Q: How do those competitions work? What must each competitor do?

A: At each competition, there are several events, but the main ones are the short program and the long program. The short program, that’s the one you compete in first, and then, usually, the next day, you’ll compete in the long program, and based off your scores in the two, that’ll determine your placement.


Q: What’s the difference between the short program and the long program?

A: It’s the length of the program itself and the number of elements you have to do. So, for the short program, it depends on the level, but for me, it’s around three minutes and then the long is around four minutes.
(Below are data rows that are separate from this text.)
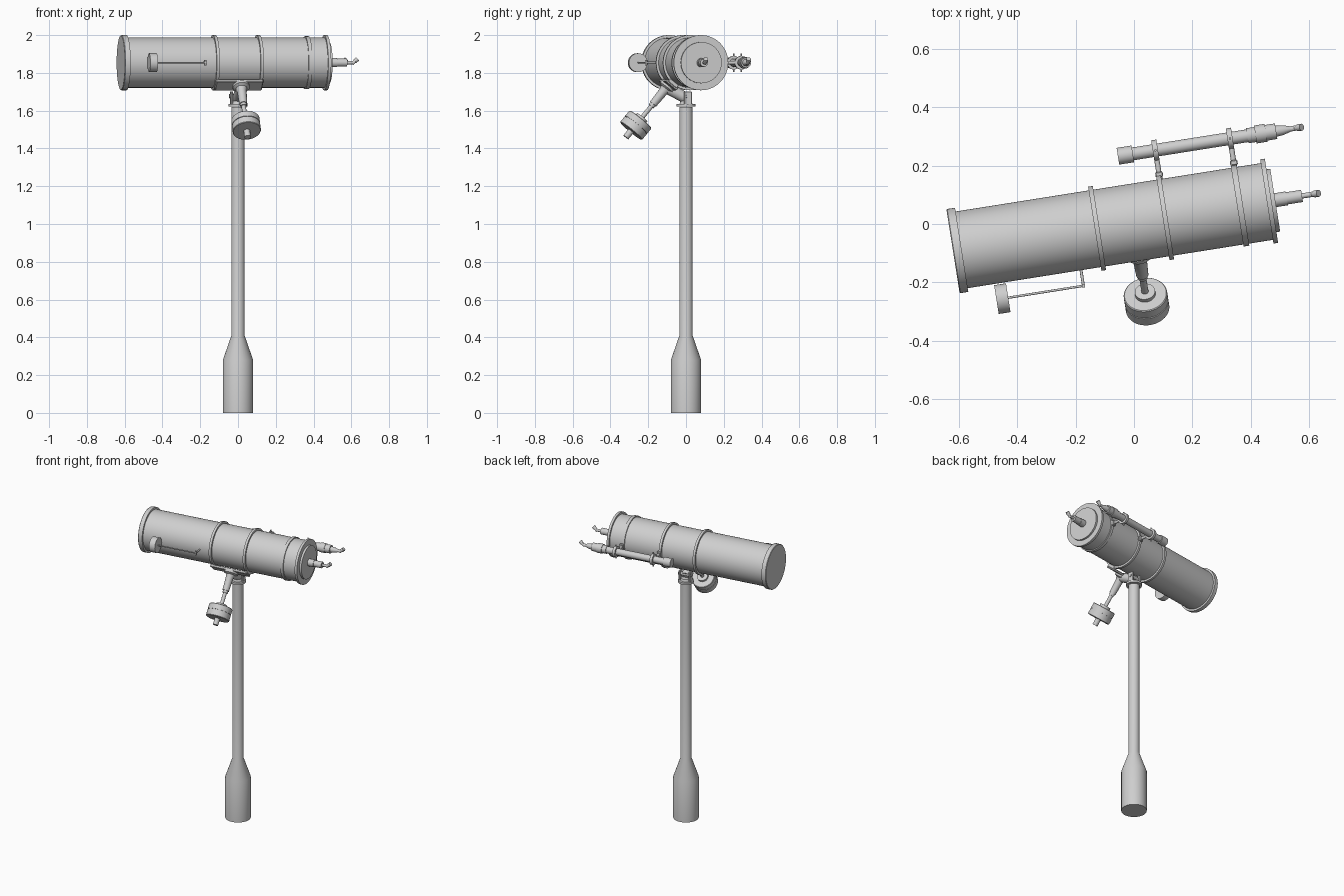
import bpy, bmesh, math
from mathutils import Matrix, Vector

old = bpy.data.objects.get("Cube")
if old:
    bpy.data.objects.remove(old, do_unlink=True)

grey = bpy.data.materials.new("light_grey")
grey.use_nodes = True
COLOUR = (0.62, 0.62, 0.62, 1)
grey.diffuse_color = COLOUR
grey.node_tree.nodes["Principled BSDF"].inputs["Base Color"].default_value = COLOUR

# Tube frame: x runs along the main tube, origin on its axis
TUBE = Matrix.Translation((0, 0.005, 1.854)) @ Matrix.Rotation(math.radians(9), 4, 'Z')
WORLD = Matrix.Identity(4)
ALONG = Vector((1, 0, 0))


def finish(name, bm, matrix):
    bmesh.ops.recalc_face_normals(bm, faces=bm.faces[:])
    mesh = bpy.data.meshes.new(name)
    bm.to_mesh(mesh)
    bm.free()
    mesh.materials.append(grey)
    obj = bpy.data.objects.new(name, mesh)
    bpy.context.collection.objects.link(obj)
    obj.matrix_world = matrix
    bpy.ops.object.select_all(action='DESELECT')
    obj.select_set(True)
    bpy.context.view_layer.objects.active = obj
    bpy.ops.object.shade_smooth_by_angle(angle=math.radians(35))
    return obj


def lathe(name, profile, origin=(0, 0, 0), axis=ALONG, frame=TUBE, sides=32):
    """Turned solid: profile is (distance along axis, radius), capped at both ends."""
    bm = bmesh.new()
    rot = Vector((0, 0, 1)).rotation_difference(Vector(axis)).to_matrix()
    rings = []
    for d, r in profile:
        ring = []
        for i in range(sides):
            a = math.tau * i / sides
            p = Vector((r * math.cos(a), r * math.sin(a), d))
            ring.append(bm.verts.new(Vector(origin) + rot @ p))
        rings.append(ring)
    for a, b in zip(rings, rings[1:]):
        for i in range(sides):
            j = (i + 1) % sides
            bm.faces.new((a[i], a[j], b[j], b[i]))
    bm.faces.new(rings[0])
    bm.faces.new(rings[-1])
    return finish(name, bm, frame)


def rod(name, start, end, radius, frame=TUBE, sides=20):
    d = Vector(end) - Vector(start)
    return lathe(name, [(0, radius), (d.length, radius)], start, d.normalized(), frame, sides)


def box(name, centre, size, frame=TUBE, bevel=0.003):
    bm = bmesh.new()
    bmesh.ops.create_cube(bm, size=1)
    bmesh.ops.scale(bm, vec=size, verts=bm.verts)
    bmesh.ops.bevel(bm, geom=bm.edges[:], offset=bevel, segments=1, affect='EDGES')
    return finish(name, bm, frame @ Matrix.Translation(centre))


# Pier
lathe("pier", [(0, 0.08), (0.28, 0.08), (0.41, 0.035), (1.62, 0.035)],
      axis=(0, 0, 1), frame=WORLD)
lathe("pier_flange", [(1.622, 0.04), (1.622, 0.05), (1.636, 0.05), (1.636, 0.034), (1.65, 0.03)],
      axis=(0, 0, 1), frame=WORLD)

# Main tube with front cap, rear flange and back plate
lathe("main_tube", [(-0.61, 0.133), (0.47, 0.133)], sides=64)
lathe("front_cap", [(-0.628, 0.143), (-0.625, 0.146), (-0.598, 0.146), (-0.598, 0.13)], sides=64)
lathe("rear_flange", [(0.461, 0.13), (0.461, 0.146), (0.477, 0.146), (0.477, 0.109),
                      (0.49, 0.109)], sides=64)

# Clamping rings
for name, u, r, half in (("front_ring", -0.128, 0.146, 0.008), ("middle_ring", 0.108, 0.146, 0.008),
                         ("rear_ring", 0.368, 0.14, 0.01)):
    lathe(name, [(u - half, 0.131), (u - half, r), (u + half, r), (u + half, 0.131)], sides=64)


def eyepiece(prefix, u, v):
    """Small angled eyepiece on a thin neck."""
    rod(prefix + "_neck", (u - 0.04, v, 0), (u + 0.004, v, 0), 0.009)
    lathe(prefix + "_eyepiece", [(-0.008, 0.009), (0.012, 0.009), (0.012, 0.012), (0.03, 0.012)],
          (u, v, 0), Vector((0.75, 0, 0.66)).normalized(), sides=20)


# Rear focuser
lathe("focuser", [(0.485, 0.024), (0.53, 0.024), (0.53, 0.021), (0.583, 0.021)])
eyepiece("main", 0.618, 0)

# Guide telescope alongside the tube
GUIDE = 0.233
lathe("guide_scope", [(-0.019, 0.029), (0.033, 0.029), (0.033, 0.022), (0.43, 0.022), (0.43, 0.026),
                      (0.458, 0.026), (0.458, 0.031), (0.495, 0.031), (0.495, 0.027), (0.53, 0.027),
                      (0.53, 0.019), (0.553, 0.017), (0.58, 0.009)], (0, GUIDE, 0))
eyepiece("guide", 0.596, GUIDE)
for name, u in (("front", 0.111), ("rear", 0.37)):
    lathe(name + "_guide_ring", [(u - 0.009, 0.02), (u - 0.009, 0.036), (u + 0.009, 0.036),
                                 (u + 0.009, 0.02)], (0, GUIDE, 0))
    rod(name + "_guide_post", (u, 0.13, 0), (u, GUIDE - 0.03, 0), 0.009)
    box(name + "_guide_foot", (u, 0.149, 0), (0.026, 0.018, 0.034))
    rod(name + "_guide_screw", (u, GUIDE, -0.048), (u, GUIDE, 0.048), 0.004, sides=12)

# Small side disc carried on a bent rod
SIDE = -0.187
lathe("side_disc", [(-0.507, 0.05), (-0.466, 0.05)], (0, SIDE, 0))
rod("side_rod", (-0.47, SIDE, 0), (-0.205, SIDE, 0), 0.004, sides=12)
rod("side_bracket", (-0.205, -0.13, 0), (-0.205, SIDE - 0.006, 0), 0.005, sides=12)
rod("side_rod_clamp", (-0.205, SIDE, -0.014), (-0.205, SIDE, 0.014), 0.006, sides=12)

# Saddle plate, tilted to face along the counterweight axis
DOWN = Vector((0, -0.638, -0.77)).normalized()
tilt = TUBE @ Matrix.Rotation(math.atan2(DOWN.y, -DOWN.z), 4, 'X')
box("saddle_plate", (-0.01, 0, -0.153), (0.25, 0.075, 0.016), tilt)
for name, u in (("front", -0.128), ("middle", 0.108)):
    box(name + "_ring_foot", (u, 0, -0.142), (0.02, 0.06, 0.022), tilt)

# Declination housing, counterweight shaft and stacked weights
lathe("declination_housing", [(0.158, 0.045), (0.172, 0.045), (0.18, 0.03), (0.2, 0.024),
                              (0.285, 0.021), (0.285, 0.017), (0.3, 0.017)], axis=DOWN)
rod("counterweight_shaft", DOWN * 0.29, DOWN * 0.48, 0.012)
lathe("counterweight", [(0.375, 0.02), (0.375, 0.035), (0.39, 0.035), (0.39, 0.072), (0.393, 0.075),
                        (0.427, 0.075), (0.427, 0.071), (0.431, 0.071), (0.431, 0.075),
                        (0.467, 0.075), (0.47, 0.072)], axis=DOWN, sides=48)
rod("shaft_end_stop", DOWN * 0.47, DOWN * 0.513, 0.017)

# Polar axis body linking the declination housing to the pier
rod("polar_housing", (0, -0.105, -0.135), (0, 0.0, -0.19), 0.03, sides=32)
for name, s in (("left", 1), ("right", -1)):
    box(name + "_fork_plate", (s * 0.035, 0.0, -0.187), (0.012, 0.04, 0.07))
rod("fork_pivot", (-0.046, 0, -0.177), (0.046, 0, -0.177), 0.012)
In the short program, you have certain required elements and there are also less of them, but in the long program, you have a bit more freedom, but you have to complete more elements.


Q: How long have you been figure skating?

A: Since I was eight years old.


Q: What first inspired you to take up figure skating?

A: I went to a birthday party when I was seven or eight, and I really loved it, and I just wanted to come back. I went to a birthday party at the rink.


Q: How do you train for ice skating?

A: So, off ice, I do a lot of training. I’ll do conditioning, which most of it is strength training, so it’s weightlifting. I’ll also do balance exercises and I also do jumping exercises. I’ll work on my rotations, because if I can make the rotations off ice, then I can do it on ice. And then, for on-ice training, I will go through my movements, then my spins, then jumps, and then I’ll also run through my program.


Q: How often do you do on ice training vs. off ice?

A: I’d say each week, I skate more than 10 hours, and then, off ice, I’ll do probably two to three hours a week.

TUCK AND SPIN: Junior Claire Qu practices one of her moves by spinning down low on the ice. She said one of her favorite parts of ice skating is the ability for her to express her emotions and release pent up tension. With that, she added ice skating has taught her a few lessons in life, including perservering through difficult and frustrating times and respecting others who share the ice with her during practice. (Luke Miller)

Q: How has this pandemic affected your training for skating?

A: At the rink, one thing that we have to do is we’re required to wear masks when we’re out in the lobby area, but then when we get on the ice, it’s optional. So that can affect your practice if you decide to wear a mask, because it’s a lot harder to breathe. And then for competitions, a lot of them have been canceled, so I haven’t competed in months.


Q: What would you say is the most difficult part of figure skating?

A: I think the most difficult part is consistency. It requires a lot of precision. For example, if your head isn’t in line with your body a certain way, if it’s slightly tilted, then even just something like that can completely throw off your jump, so you need to make sure that when you train, everything is super consistent so once it’s competition day, you know you’ve got it down. So I think consistency is really tricky, because anything that’s small that you do wrong can completely throw you off when you’re skating.


Q: On the other hand, what is your favorite part of figure skating?

A: I think my favorite part of figure skating is the fact that I’m able to express myself when I skate and skating is like an outlet for me. If I have a stressful day, I can step on the ice, and a lot of that stress will go away, because I don’t even think about it when I’m on the ice. And I also just love the community, because I’ve made so many friends through skating and the coaches there are really nice and supportive.


Q: How much has figure skating impacted your daily life?

A: I think figure skating, obviously, it keeps me healthy and energetic, I guess. It’s something to look forward to every day because I pretty much skate everyday. I do devote a lot of time to it, so it’s a big part of my life. It’s just something I really look forward to.


Q: What lessons has figure skating taught you in general?

A: One important lesson is to always get up after you fall. Every time you fall, you get discouraged, and you fall a lot, so just having that motivation every time and that perseverance to get up after every fall is something that is like a skill that has transferred to other areas, so that’s probably one of the most important lessons. Another one would probably be … respect and etiquette, because on the ice, you have to be super respectful of others because there’s normally a lot of people on the ice at once. So, through skating, I’ve learned to be respectful while others are on the ice and respectful to my coaches and my peers. It can get really competitive and sometimes, you’re pitted against each other. At the same time, you have to realize that you’re all working towards your own goals, so you have to be respectful when you’re at the rink.


To view more facts on ice skating, click here: Fun Facts for Kids About Ice Skating (sportsrec.com)

To view another story relating to ice skating and the work put in, click here: HiLite | CHS figure skaters, former U.S. figure skater elaborate on physicality, commitment needed for success in figure skating